TASK TO COMPLETE:
Take the data below and copy exactly the lines starting at the one with "const a = r *" and finishing at the one with "g.setIndex(index);", both included.
** Opening DATA TO PROCESS block **
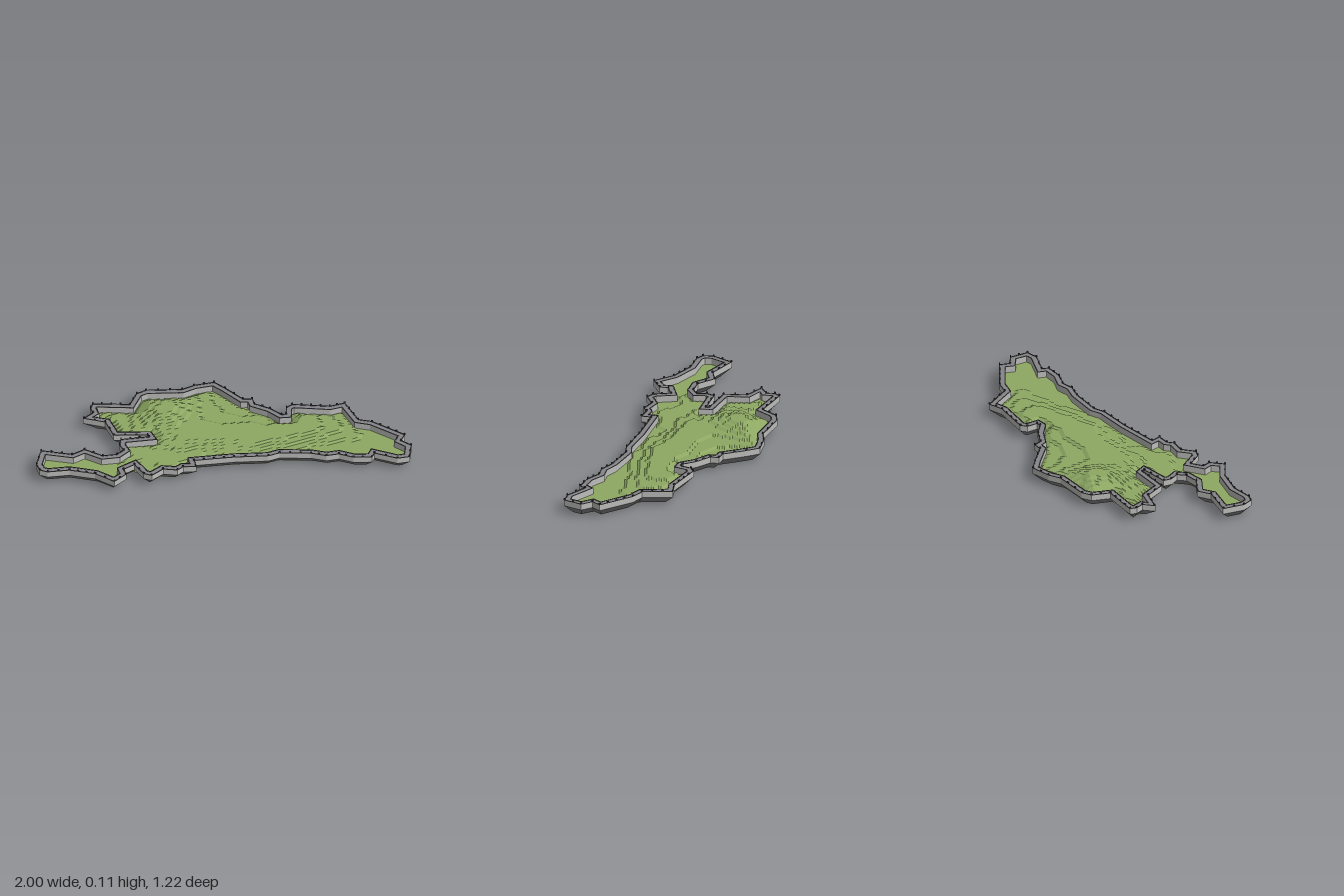
import * as THREE from 'three';
import { mergeGeometries } from 'three/addons/utils/BufferGeometryUtils.js';

const mat = (name, color) => {
  const m = new THREE.MeshStandardMaterial({ color, flatShading: true, side: THREE.DoubleSide });
  m.name = name;
  return m;
};

// Coastline seen from above, x and z in hundredths, interior on the left of travel
const COAST = [
  -88, 6, -75, 5, -66, 15, -48, 8, -47, 9, -61, 17, -60, 22, -56, 26, -58, 31, -65, 35,
  -77, 33, -82, 40, -100, 43, -98, 56, -94, 61, -89, 61, -78, 55, -63, 53, -50, 56, -46, 47,
  -49, 43, -45, 37, -37, 43, -32, 43, -28, 35, -20, 33, -18, 29, -11, 26, -14, 21, 6, 10,
  24, 2, 29, -3, 46, -9, 55, -10, 61, -14, 70, -14, 80, -18, 80, -22, 94, -22, 100, -26,
  97, -37, 90, -39, 90, -45, 68, -50, 60, -49, 47, -61, 40, -55, 19, -49, 17, -45, 19, -39,
  17, -38, 9, -41, -1, -42, -4, -46, -9, -44, -22, -50, -30, -53, -40, -46, -45, -40, -64, -32,
  -68, -27, -68, -16, -83, -11, -88, -9, -88, -5, -85, -1,
];
const coast = [];
for (let i = 0; i < COAST.length; i += 2) coast.push(new THREE.Vector2(COAST[i] / 100, COAST[i + 1] / 100));
const N = coast.length;

// Moves the outline inwards with limited mitres
function inset(d) {
  const normal = (a, b) => new THREE.Vector2(b.y - a.y, a.x - b.x).normalize();
  return coast.map((p, i) => {
    const n1 = normal(coast[(i + N - 1) % N], p), n2 = normal(p, coast[(i + 1) % N]);
    const k = d / Math.max(1 + n1.dot(n2), 0.6);
    return p.clone().addScaledVector(n1.add(n2), k);
  });
}

// Sweeps a profile of [inset, height] points around the coast
function ring(profile) {
  const rows = profile.map(([d, y]) => inset(d).map((p) => [p.x, y, p.y]));
  const pos = [];
  for (let k = 0; k + 1 < rows.length; k++) {
    for (let i = 0; i < N; i++) {
      const j = (i + 1) % N;
      const a = rows[k][i], b = rows[k][j], c = rows[k + 1][j], e = rows[k + 1][i];
      pos.push(...a, ...b, ...c, ...a, ...c, ...e);
    }
  }
  const g = new THREE.BufferGeometry();
  g.setAttribute('position', new THREE.Float32BufferAttribute(pos, 3));
  g.computeVertexNormals();
  return g;
}

// Small merlons spaced along an inset outline
function merlons(d, gap) {
  const line = inset(d), boxes = [];
  line.forEach((p, i) => {
    const q = line[(i + 1) % N];
    const count = Math.max(1, Math.round(p.distanceTo(q) / gap));
    for (let k = 0; k < count; k++) {
      const c = p.clone().lerp(q, k / count);
      const b = new THREE.BoxGeometry(0.01, 0.01, 0.006);
      b.rotateY(-Math.atan2(q.y - p.y, q.x - p.x));
      boxes.push(b.translate(c.x, 0.091, c.y));
    }
  });
  return mergeGeometries(boxes);
}

// Nearest point on a closed outline, and whether (x, z) lies inside it
function locate(line, x, z) {
  let best = Infinity, inside = false, nx = x, nz = z;
  for (let i = 0; i < N; i++) {
    const a = line[i], b = line[(i + 1) % N];
    const ex = b.x - a.x, ez = b.y - a.y;
    const t = THREE.MathUtils.clamp(((x - a.x) * ex + (z - a.y) * ez) / (ex * ex + ez * ez), 0, 1);
    const px = a.x + ex * t, pz = a.y + ez * t, dist = Math.hypot(px - x, pz - z);
    if (dist < best) { best = dist; nx = px; nz = pz; }
    if (a.y > z !== b.y > z && x < a.x + (ex * (z - a.y)) / ez) inside = !inside;
  }
  return { inside, dist: best, x: nx, z: nz };
}

// Terraced relief: a western hill and a long diagonal ridge, low at the coast
function relief(x, z, dist) {
  const bump = (sx, sz) => Math.exp(-(((x + 0.47) / sx) ** 2) - ((z + 0.18) / sz) ** 2);
  const hill = 0.036 * bump(0.32, 0.35) + 0.026 * bump(0.115, 0.15);
  const along = (x + 0.3) * 0.88 - (z - 0.15) * 0.47;
  const across = (x + 0.3) * 0.47 + (z - 0.15) * 0.88;
  const end = THREE.MathUtils.smoothstep(along, -0.15, 0.1) * (1 - THREE.MathUtils.smoothstep(along, 0.75, 1.2));
  const bend = across + 0.1 + 0.03 * Math.sin(along * 9);
  const ridge = 0.032 * end * Math.exp(-((bend / (bend > 0 ? 0.12 : 0.25)) ** 2));
  const ripple = 0.001 * Math.sin(x * 31 + z * 17) + 0.001 * Math.sin(z * 43 - x * 12);
  const h = Math.min(Math.max(hill, ridge) + ripple, dist * 0.6);
  return Math.max(0, Math.round(h / 0.01) * 0.01);
}

// Grid of ground cells whose outermost corners snap to the wall
function terrain(margin, base) {
  const line = inset(margin), step = 0.02, W = 102, D = 64;
  const pts = [];
  for (let r = 0; r <= D; r++) {
    for (let c = 0; c <= W; c++) {
      const x = (c - W / 2) * step, z = (r - D / 2) * step;
      const at = locate(line, x, z);
      pts.push(at.inside
        ? { inside: true, v: [x, base + relief(x, z, at.dist), z] }
        : { inside: false, v: [at.x, base, at.z] });
    }
  }
  const index = [];
  for (let r = 0; r < D; r++) {
    for (let c = 0; c < W; c++) {
      const a = r * (W + 1) + c, b = a + 1, d = a + W + 1, e = d + 1;
      if ([a, b, d, e].some((i) => pts[i].inside)) index.push(a, d, b, b, d, e);
    }
  }
  const g = new THREE.BufferGeometry();
  g.setAttribute('position', new THREE.Float32BufferAttribute(pts.flatMap((p) => p.v), 3));
  g.setIndex(index);
  g.computeVertexNormals();
  return g;
}

export function createModel() {
  const model = new THREE.Group();
  model.name = 'walledIsland';
  const grass = mat('grass green', 0x8da863);
  const stone = mat('stone grey', 0x86868a);
  const pale = mat('pale stone', 0xbcbcba);
  const dark = mat('dark stone', 0x3c3c3e);
  const add = (name, geometry, material) => {
    const mesh = new THREE.Mesh(geometry, material);
    mesh.name = name;
    model.add(mesh);
  };

  // Ground and its underside, following the same terraces
  add('terrain', terrain(0.034, 0.047), grass);
  add('terrainUnderside', terrain(0.044, 0.001), grass);
  // Undercut cliff, pale wall faces and the wall walk on top
  add('cliff', ring([[0.047, 0], [0, 0.05]]), stone);
  add('wallOuterFace', ring([[0, 0.05], [0, 0.085]]), pale);
  add('wallWalk', ring([[0, 0.085], [0.036, 0.085]]), stone);
  add('wallInnerFace', ring([[0.036, 0.085], [0.036, 0.044]]), pale);
  // Dark copings along both edges of the wall walk
  for (const [name, d] of [['outer', 0], ['inner', 0.03]]) {
    add(name + 'Coping', ring([[d, 0.084], [d, 0.087], [d + 0.006, 0.087], [d + 0.006, 0.084]]), dark);
  }
  add('merlons', merlons(0.003, 0.06), dark);
  return model;
}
** Closing DATA TO PROCESS block **
TASK OUTPUT:
      const a = r * (W + 1) + c, b = a + 1, d = a + W + 1, e = d + 1;
      if ([a, b, d, e].some((i) => pts[i].inside)) index.push(a, d, b, b, d, e);
    }
  }
  const g = new THREE.BufferGeometry();
  g.setAttribute('position', new THREE.Float32BufferAttribute(pts.flatMap((p) => p.v), 3));
  g.setIndex(index);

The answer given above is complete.